Task details:
With pictures omitted, output the records below exactly as they appear.

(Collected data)
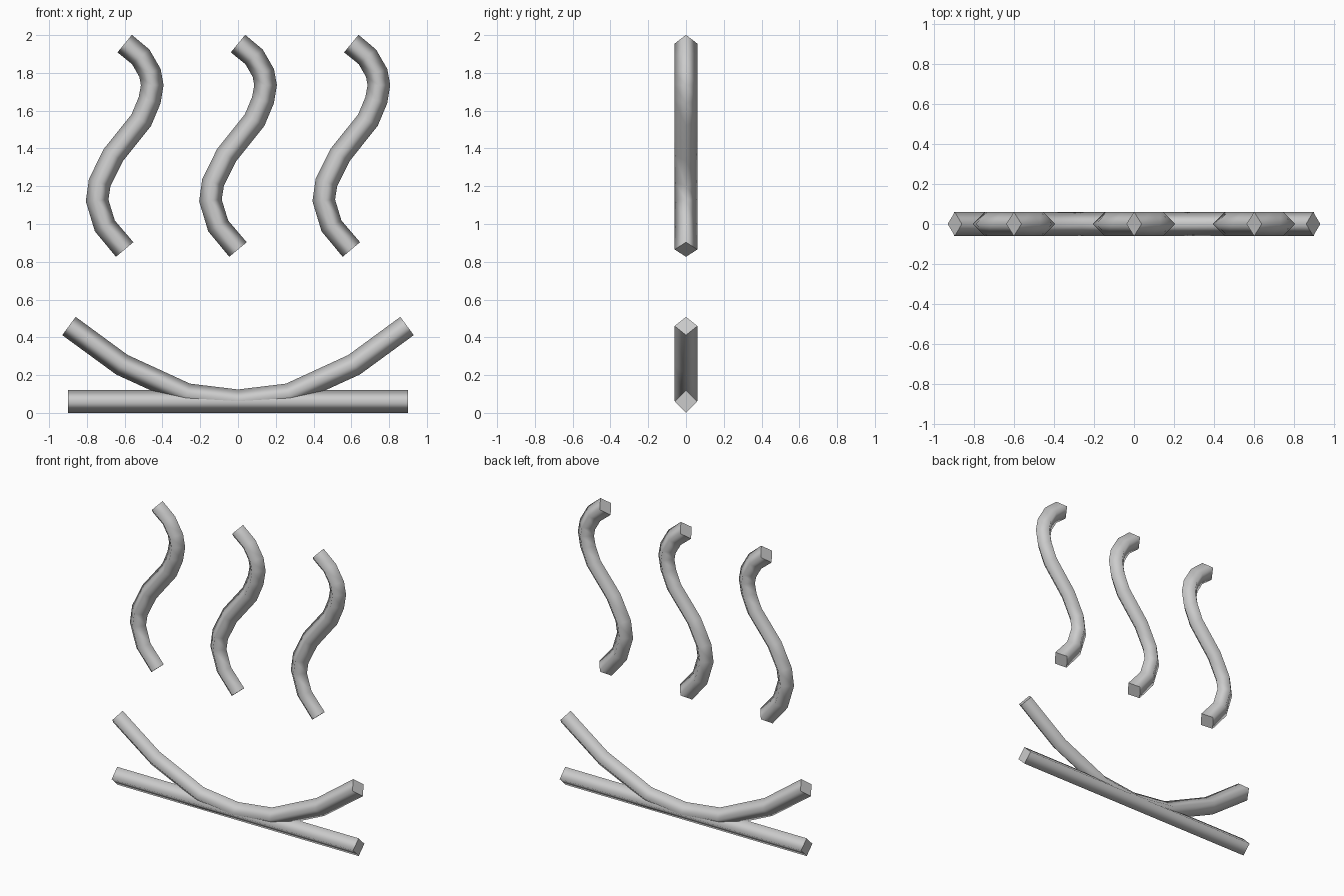
import bpy, bmesh
from mathutils import Vector

if "Cube" in bpy.data.objects:
    bpy.data.objects.remove(bpy.data.objects["Cube"])

RADIUS = 0.06

grey = bpy.data.materials.new("light_grey")
grey.diffuse_color = (0.6, 0.6, 0.6, 1)
grey.use_nodes = True
grey.node_tree.nodes["Principled BSDF"].inputs["Base Color"].default_value = grey.diffuse_color


def tube(name, path, x=0.0):
    """Sweep a four-sided diamond section along an (x, z) path."""
    pts = [Vector((px + x, 0, pz)) for px, pz in path]
    bm = bmesh.new()
    rings = []
    for i, p in enumerate(pts):
        dirs = []
        if i > 0:
            dirs.append((p - pts[i - 1]).normalized())
        if i < len(pts) - 1:
            dirs.append((pts[i + 1] - p).normalized())
        t = sum(dirs, Vector()).normalized()
        side = Vector((-t.z, 0, t.x)) * RADIUS
        depth = Vector((0, RADIUS, 0))
        rings.append([bm.verts.new(p + o) for o in (side, depth, -side, -depth)])
    for a, b in zip(rings, rings[1:]):
        for k in range(4):
            n = (k + 1) % 4
            bm.faces.new((a[k], a[n], b[n], b[k])).smooth = True
    # flat end caps with crisp rims
    for ring in (rings[0], rings[-1]):
        cap = bm.faces.new(ring)
        for e in cap.edges:
            e.smooth = False
    bmesh.ops.recalc_face_normals(bm, faces=bm.faces)
    me = bpy.data.meshes.new(name)
    bm.to_mesh(me)
    bm.free()
    me.materials.append(grey)
    bpy.context.collection.objects.link(bpy.data.objects.new(name, me))


# straight base bar
tube("base_bar", [(-0.9, 0.06), (0.9, 0.06)])

# shallow curved dish resting on the bar
half = [(0.27, 0.097), (0.615, 0.255), (0.895, 0.46)]
tube("curved_dish", [(-px, pz) for px, pz in reversed(half)] + [(0, 0.064)] + half)

# three rising wavy strands
wave = [(0, 0.865), (-0.105, 0.99), (-0.146, 1.125), (-0.132, 1.22),
        (-0.06, 1.365), (0.088, 1.55), (0.132, 1.655), (0.146, 1.735),
        (0.134, 1.80), (0.085, 1.885), (0, 1.955)]
for label, x in (("left", -0.6), ("middle", 0.0), ("right", 0.6)):
    tube("wave_" + label, wave, x)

Reply:
import bpy, bmesh
from mathutils import Vector

if "Cube" in bpy.data.objects:
    bpy.data.objects.remove(bpy.data.objects["Cube"])

RADIUS = 0.06

grey = bpy.data.materials.new("light_grey")
grey.diffuse_color = (0.6, 0.6, 0.6, 1)
grey.use_nodes = True
grey.node_tree.nodes["Principled BSDF"].inputs["Base Color"].default_value = grey.diffuse_color


def tube(name, path, x=0.0):
    """Sweep a four-sided diamond section along an (x, z) path."""
    pts = [Vector((px + x, 0, pz)) for px, pz in path]
    bm = bmesh.new()
    rings = []
    for i, p in enumerate(pts):
        dirs = []
        if i > 0:
            dirs.append((p - pts[i - 1]).normalized())
        if i < len(pts) - 1:
            dirs.append((pts[i + 1] - p).normalized())
        t = sum(dirs, Vector()).normalized()
        side = Vector((-t.z, 0, t.x)) * RADIUS
        depth = Vector((0, RADIUS, 0))
        rings.append([bm.verts.new(p + o) for o in (side, depth, -side, -depth)])
    for a, b in zip(rings, rings[1:]):
        for k in range(4):
            n = (k + 1) % 4
            bm.faces.new((a[k], a[n], b[n], b[k])).smooth = True
    # flat end caps with crisp rims
    for ring in (rings[0], rings[-1]):
        cap = bm.faces.new(ring)
        for e in cap.edges:
            e.smooth = False
    bmesh.ops.recalc_face_normals(bm, faces=bm.faces)
    me = bpy.data.meshes.new(name)
    bm.to_mesh(me)
    bm.free()
    me.materials.append(grey)
    bpy.context.collection.objects.link(bpy.data.objects.new(name, me))


# straight base bar
tube("base_bar", [(-0.9, 0.06), (0.9, 0.06)])

# shallow curved dish resting on the bar
half = [(0.27, 0.097), (0.615, 0.255), (0.895, 0.46)]
tube("curved_dish", [(-px, pz) for px, pz in reversed(half)] + [(0, 0.064)] + half)

# three rising wavy strands
wave = [(0, 0.865), (-0.105, 0.99), (-0.146, 1.125), (-0.132, 1.22),
        (-0.06, 1.365), (0.088, 1.55), (0.132, 1.655), (0.146, 1.735),
        (0.134, 1.80), (0.085, 1.885), (0, 1.955)]
for label, x in (("left", -0.6), ("middle", 0.0), ("right", 0.6)):
    tube("wave_" + label, wave, x)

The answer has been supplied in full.